Do You Use The Nintendo Switch’s Most Underrated Feature?
The Switch does many things well, it’s a joy to own for the most part – especially with great first party and indie titles to keep you busy no matter if you’re home or away.
The thing is… that the Switch provides a very unique feature that just doesn’t get talked about (or maybe even utilised enough). What feature you say? Well, the ability to play with a joy-con in each hand, while being in almost literally ANY POSITION YOU CAN THINK OF. Ok maybe it’s not a feature feature, but it’s actually pretty amazing.
When have you ever been able to lie on the couch with your hands by your side while playing games on your TV, or chill with one arm behind your head while the other goes… wherever. There’s actually a heavy accessibility element to this, it’s not just something cool for lazy people to abuse. The reason I’ve utilised this “feature” of the Switch is because I’ve discovered since owning one that my wrists suffer terrible pain for days if I play it in handheld mode a bunch, and so I had to start finding ways to play that didn’t hurt them as much when on the go. The go-to option was to play it with the joy-cons detached, and I soon realised how amazing it was to be able to put them in any position I wanted, because it allowed my wrists to relax. Eat that, accessibility options. Of course, many games benefit from holding the joy-cons already and have extra abilities like using the joy-cons to aim or pull off moves, so there’s that too.

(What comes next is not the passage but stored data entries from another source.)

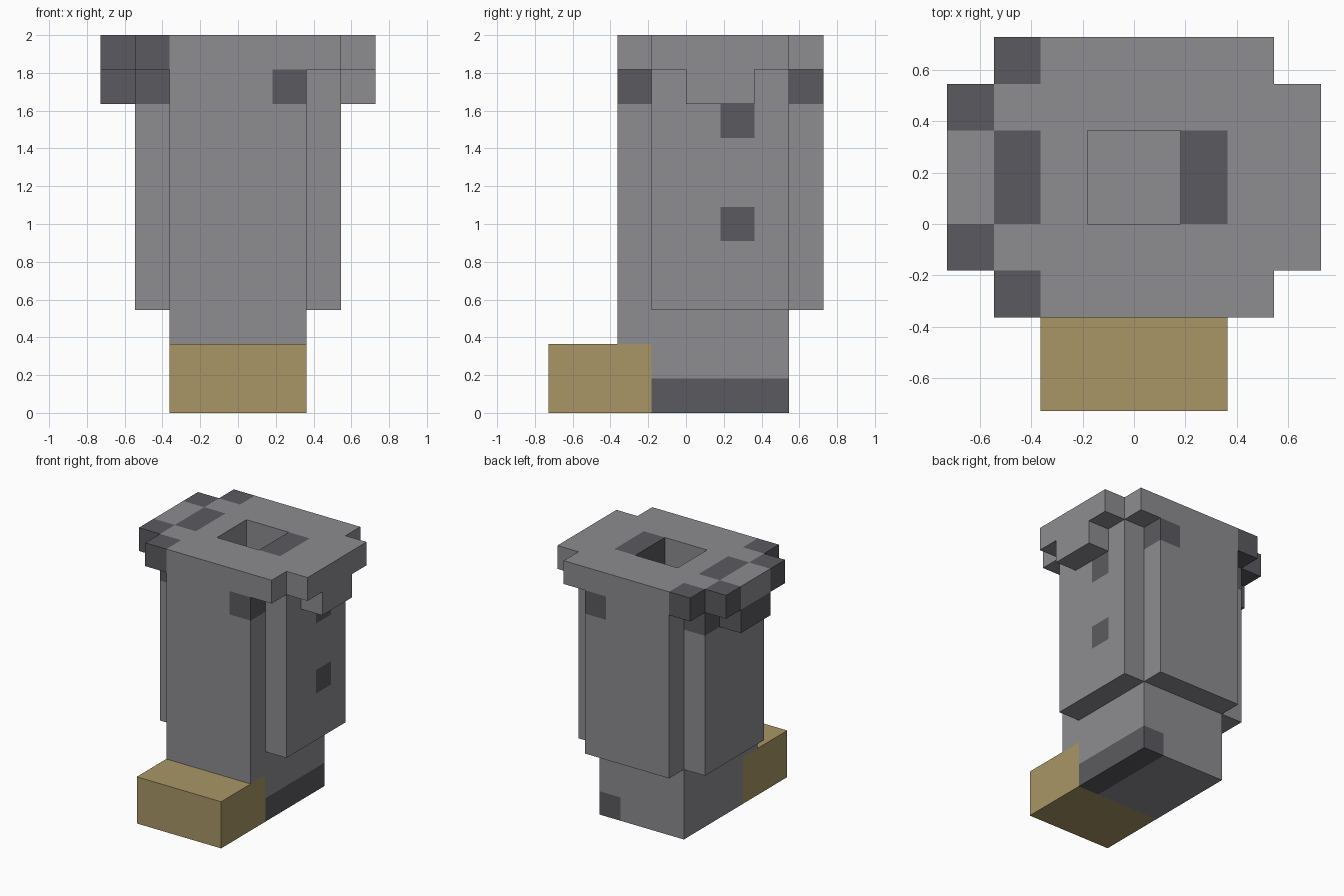
import bpy, bmesh
from itertools import product
from mathutils import Vector

if "Cube" in bpy.data.objects:
    bpy.data.objects.remove(bpy.data.objects["Cube"])

U = 2 / 11  # one block; the model is 11 blocks tall


def material(name, rgb):
    m = bpy.data.materials.new(name)
    m.diffuse_color = (*rgb, 1)
    m.use_nodes = True
    m.node_tree.nodes["Principled BSDF"].inputs["Base Color"].default_value = m.diffuse_color
    return m


GREY = material("stone grey", (0.266, 0.262, 0.279))
DARK = material("dark grey", (0.105, 0.102, 0.114))
TAN = material("tan", (0.397, 0.305, 0.136))


def box(x0, x1, y0, y1, z0, z1):
    """Set of unit blocks filling a box, in block units."""
    return set(product(range(x0, x1), range(y0, y1), range(z0, z1)))


# Square socket in the top
socket = box(-1, 1, 0, 2, 9, 11)

# Parts as unions of boxes
toe = box(-2, 2, -4, -1, 0, 2)
leg = box(-2, 2, -1, 3, 0, 2) | box(-2, 2, -2, 3, 2, 10)
guards = box(-3, -2, -1, 3, 3, 10) | box(2, 3, -1, 3, 3, 10) | box(-2, 2, 3, 4, 3, 10)
rim = box(-3, 3, -2, 4, 10, 11) | box(-4, 4, -1, 3, 10, 11)
lugs = box(-4, -3, 0, 2, 9, 10) | box(3, 4, 0, 2, 9, 10)
parts = {
    "toe_cap": (toe, TAN),
    "leg_core": (leg - socket, GREY),
    "guard_panels": (guards, GREY),
    "top_rim": (rim - socket, GREY),
    "side_lugs": (lugs, GREY),
}
occupied = set().union(*(cells for cells, _ in parts.values()))

# Dark worn blocks
dark = (
    box(1, 2, -1, 3, 0, 1)                               # sole edge
    | box(1, 2, -2, -1, 9, 10) | box(1, 2, 3, 4, 9, 10)  # under the rim
    | box(2, 3, 1, 2, 5, 6) | box(2, 3, 1, 2, 8, 9)      # right panel
    | box(-3, -2, -1, 0, 9, 10) | box(-3, -2, 2, 3, 9, 10)
    | box(-4, -3, 0, 2, 9, 10)                           # left lug
    | box(-3, -2, -2, -1, 10, 11) | box(-3, -2, 3, 4, 10, 11)
    | box(-4, -3, -1, 0, 10, 11) | box(-4, -3, 2, 3, 10, 11)
    | box(-3, -2, 0, 2, 10, 11) | box(1, 2, 0, 2, 9, 11)  # beside socket
)


def build(name, cells, base):
    """Skin a set of blocks, keeping only faces open to the outside."""
    bm = bmesh.new()
    verts = {}

    def vert(p):
        if p not in verts:
            verts[p] = bm.verts.new(Vector(p) * U)
        return verts[p]

    for cell in sorted(cells):
        for axis, side in product(range(3), (0, 1)):
            near = list(cell)
            near[axis] += 1 if side else -1
            if tuple(near) in occupied:
                continue
            a, b = (axis + 1) % 3, (axis + 2) % 3
            ring = []
            for da, db in ((0, 0), (1, 0), (1, 1), (0, 1)):
                p = list(cell)
                p[axis] += side
                p[a] += da
                p[b] += db
                ring.append(vert(tuple(p)))
            face = bm.faces.new(ring if side else ring[::-1])
            face.material_index = int(cell in dark)
    mesh = bpy.data.meshes.new(name)
    bm.to_mesh(mesh)
    bm.free()
    mesh.materials.append(base)
    if cells & dark:
        mesh.materials.append(DARK)
    bpy.context.collection.objects.link(bpy.data.objects.new(name, mesh))


for part, (cells, base) in parts.items():
    build(part, cells, base)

“…the ability to play like this really makes a difference to my ability to play pain-free”
Do the Funky Chicken, or The Worm
Heck, last night I was laying on my stomach, on my bed, with the screen on a footstool next to the bed, and had my arms crossed under me to keep me comfortable and the Switch in front of my face as my head was peering over the edge of the bed. Weird sure, but I was comfy and it allowed me to relax my wrists and body completely while playing for a bit. Using the joy-con controller dock (thing) keeps my wrist relaxed enough as well, but I can’t always have it with me and it also limits the comfortable ways that I can set the little Switch screen up on a surface in front of me. With split joy-cons I can have my arms go wherever while I keep the screen close to my face (like it would be when playing handheld). I’m pretty sure I can get away with playing Switch on the bikes at gym without anyone even noticing I’m playing something – gotta keep those skills under the radar.
I joke about weird positions and all, but really… sincerely, the ability to play like this really makes a difference to my ability to play pain-free, so I’m truly thankful for it. I do however hope that if Nintendo does go for a facelift model, that they reduce some weight and think a little more about ergonomics to take strain off the player. I’m not the only one who has issues like this, I found quite a few people online too.
Next up for me, is to import one of those great looking grip cases as that will help my wrist issue. I recently saw one from Satisfye that seems very solid and also doubles as screen stand but it costs a fortune to ship one to me in South Africa, so I’m holding thumbs (and wrists) that someone brings them in locally at some point.
Have you made decent use of split joy-cons? I’d love to hear about it in the comments.